There are multiple rust fungi that affect cedars (junipers): cedar-quince rust, cedar-hawthorn rust, and cedar-apple rust. All of these rusts require two different hosts and alternate between them during the year. Cedar-quince rust appears as elongated branch swellings that produce orange spores. These distorted twigs can result in dieback on the hawthorn host. It will also cause cankers on the cedar host. Both cedar-apple rust and cedar-hawthorn rust cause round galls on the cedar host and orange spots in late spring and early summer on the leaves of crabapples and hawthorns.
Cedar rusts occur frequently on flowering crabapple, hawthorn, and apple trees, and occasionally on flowering quince, serviceberry, and mountain ash. The twigs and fruits of hawthorns are commonly affected. The disease fungi spend part of their life cycle on certain species and cultivars of juniper, and the other part on the alternate hosts mentioned above.
The fungi that cause cedar rusts overwinter in galls or cankers on susceptible junipers, especially Eastern red cedar (a species of juniper). During wet periods in the spring, the cedar galls swell and produce orange, gelatinous spore horns. Spores are carried by the wind from the cedar galls to nearby alternate hosts. If the timing is right, and there is enough moisture, the spores will infect the foliage, fruit, and stems of these nearby alternate hosts. Junipers are then reinfected in late summer by spores produced from infected tissue on the alternate hosts.

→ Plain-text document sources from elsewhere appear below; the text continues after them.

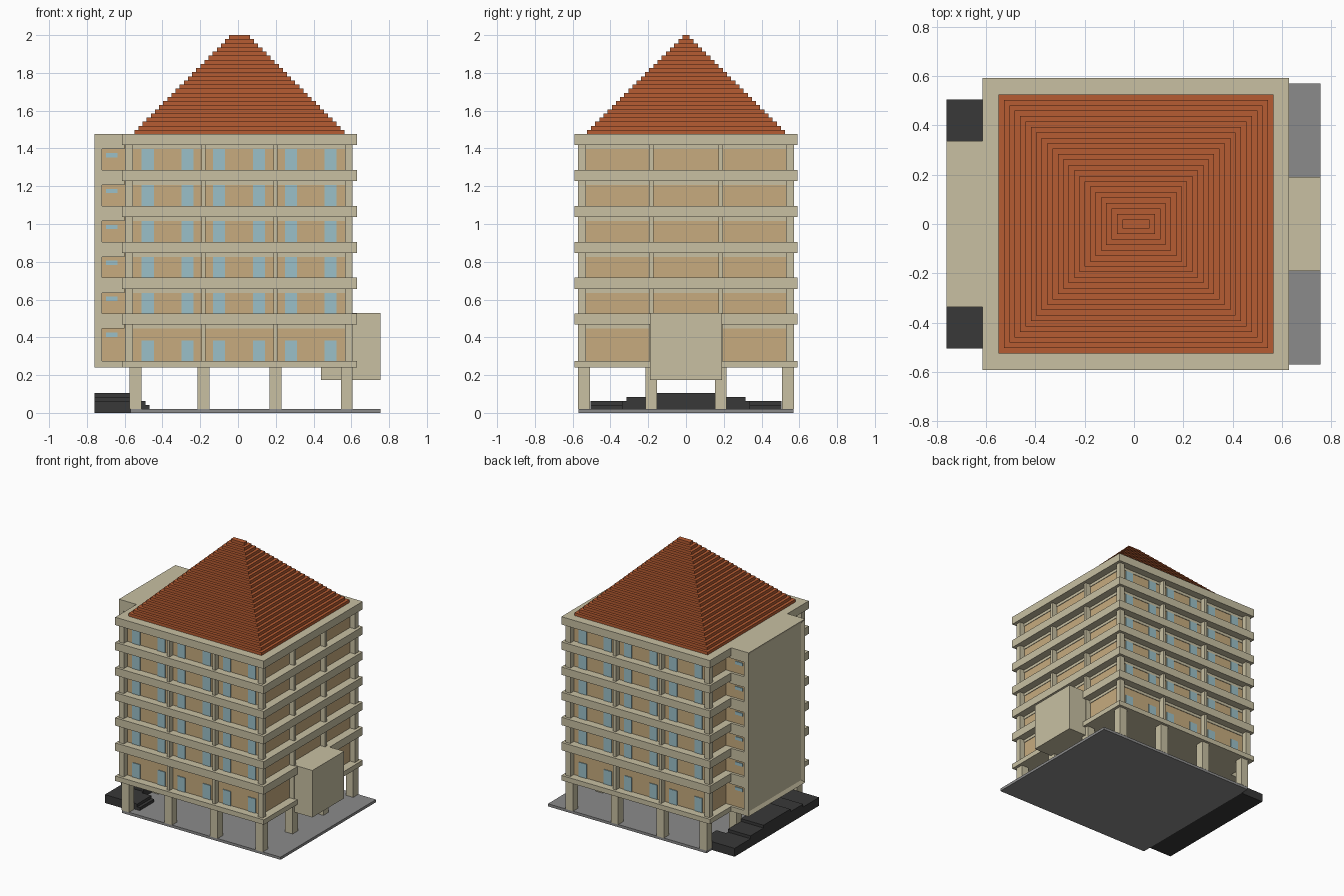
import bpy, bmesh

if "Cube" in bpy.data.objects:
    bpy.data.objects.remove(bpy.data.objects["Cube"])


def material(name, rgb):
    m = bpy.data.materials.new(name)
    m.diffuse_color = (*rgb, 1)
    m.use_nodes = True
    m.node_tree.nodes["Principled BSDF"].inputs["Base Color"].default_value = m.diffuse_color
    return m


CREAM = material("cream_concrete", (0.58, 0.53, 0.365))
TAN = material("tan_wall", (0.57, 0.41, 0.21))
GLASS = material("pale_blue_glass", (0.33, 0.53, 0.58))
ROOF = material("terracotta", (0.47, 0.107, 0.032))
GREY = material("grey_paving", (0.26, 0.26, 0.26))
BLACK = material("dark_stone", (0.04, 0.04, 0.04))


def boxes(name, mat, items):
    """One object made of boxes given as (x0, x1, y0, y1, z0, z1)."""
    bm = bmesh.new()
    for x0, x1, y0, y1, z0, z1 in items:
        vs = bmesh.ops.create_cube(bm, size=1)["verts"]
        for v in vs:
            v.co = (x1 if v.co.x > 0 else x0,
                    y1 if v.co.y > 0 else y0,
                    z1 if v.co.z > 0 else z0)
    me = bpy.data.meshes.new(name)
    bm.to_mesh(me)
    bm.free()
    me.materials.append(mat)
    ob = bpy.data.objects.new(name, me)
    bpy.context.collection.objects.link(ob)
    return ob


def both_sides(items):
    """Repeat boxes mirrored in y."""
    return items + [(a, b, -d, -c, e, f) for a, b, c, d, e, f in items]


# Storey levels: (bottom, top) of each projecting band
BANDS = [(0.239, 0.276)] + [(0.467 + 0.19 * i, 0.526 + 0.19 * i) for i in range(6)]
STOREYS = [(BANDS[i][1], BANDS[i + 1][0]) for i in range(6)]
WX0, WX1, WY = -0.555, 0.567, 0.53
BEAM = 0.021

# Ground paving and the stepped entrance
boxes("ground_slab", GREY, [(-0.57, 0.755, -0.57, 0.57, 0, 0.02)])
boxes("entrance_steps", BLACK, [(-0.76, -0.57, -y, y, z0, z1) for y, z0, z1 in
                                [(0.505, 0, 0.063), (0.315, 0.063, 0.085), (0.16, 0.085, 0.106)]])
boxes("inner_steps", BLACK, both_sides([(-0.57, -0.49, 0.335, 0.505, 0.02, 0.063),
                                        (-0.49, -0.468, 0.335, 0.505, 0.02, 0.042)]))

# Ground floor stilts around the perimeter
XS, YS = (-0.543, -0.183, 0.198, 0.576), (-0.54, -0.184, 0.184, 0.54)
boxes("stilts", CREAM, [(x - 0.031, x + 0.031, y - 0.031, y + 0.031, 0.02, 0.24)
                        for i, x in enumerate(XS) for j, y in enumerate(YS)
                        if i in (0, 3) or j in (0, 3)])

# Main walls, projecting bands and the beams under them
boxes("walls", TAN, [(WX0, WX1, -WY, WY, a, b - BEAM) for a, b in STOREYS])
boxes("floor_bands", CREAM, [(-0.613, 0.629, -0.591, 0.591, a, b) for a, b in BANDS])
boxes("beams", CREAM, [(WX0 - 0.004, WX1 + 0.004, -WY - 0.004, WY + 0.004, b - BEAM, b)
                       for a, b in STOREYS])

# Upper columns: square at corners, slim in between
cols = []
for a, b in STOREYS:
    for x0, x1 in ((-0.597, WX0), (WX1, 0.607)):
        cols += both_sides([(x0, x1, WY, 0.571, a, b)])
        cols += both_sides([(x0, x1, 0.173, 0.195, a, b)])
    for x in (-0.183, 0.198):
        cols += both_sides([(x - 0.011, x + 0.011, WY, 0.571, a, b)])
boxes("columns", CREAM, cols)

# Windows on front and back
wins = []
for i, (a, b) in enumerate(STOREYS):
    top = 0.384 if i == 0 else b - BEAM
    for x in (-0.478, -0.267, -0.1, 0.112, 0.281, 0.49):
        wins += both_sides([(x - 0.032, x + 0.032, WY, WY + 0.006, a, top)])
boxes("windows", GLASS, wins)

# Left service tower: framed end wall, tan core, cream storey bands, slot windows
end = boxes("tower_end_wall", CREAM, [(-0.76, -0.72, -0.337, 0.337, 0.239, 1.476)])
bm = bmesh.new()
bm.from_mesh(end.data)
bm.normal_update()
face = [f for f in bm.faces if f.normal.x < -0.9]
bmesh.ops.inset_region(bm, faces=face, thickness=0.035)
for v in face[0].verts:
    v.co.x += 0.015
bm.to_mesh(end.data)
bm.free()
boxes("tower_core", TAN, [(-0.72, -0.55, -0.317, 0.317, 0.25, 1.45)])
boxes("tower_bands", CREAM, [(-0.72, -0.6, -0.337, 0.337, a - (BEAM if i else 0), b)
                             for i, (a, b) in enumerate(BANDS)])
boxes("tower_windows", GLASS, both_sides(
    [(-0.698, -0.637, 0.317, 0.323, b - BEAM - 0.043, b - BEAM - 0.02) for a, b in STOREYS]))

# Box bay on the right side
boxes("side_bay", CREAM, [(0.44, 0.755, -0.19, 0.19, 0.175, 0.53)])

# Stepped pyramid roof
N = 24
roof = []
for i in range(N):
    t = i / (N - 1)
    hx, hy = 0.557 + (0.055 - 0.557) * t, 0.525 + (0.019 - 0.525) * t
    z = 1.476 + 0.524 * i / N
    roof.append((0.008 - hx, 0.008 + hx, -hy, hy, z, z + 0.524 / N))
boxes("stepped_roof", ROOF, roof)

Apply at least two fungicide treatments in the spring to help prevent infection on crabapples, hawthorns, and other susceptible hosts. Susceptible junipers can also be sprayed in mid to late-summer to control reinfection of cedar rusts, although this is usually not necessary. Fertilizing affected plants with a source of slow-release nitrogen will help promote recovery.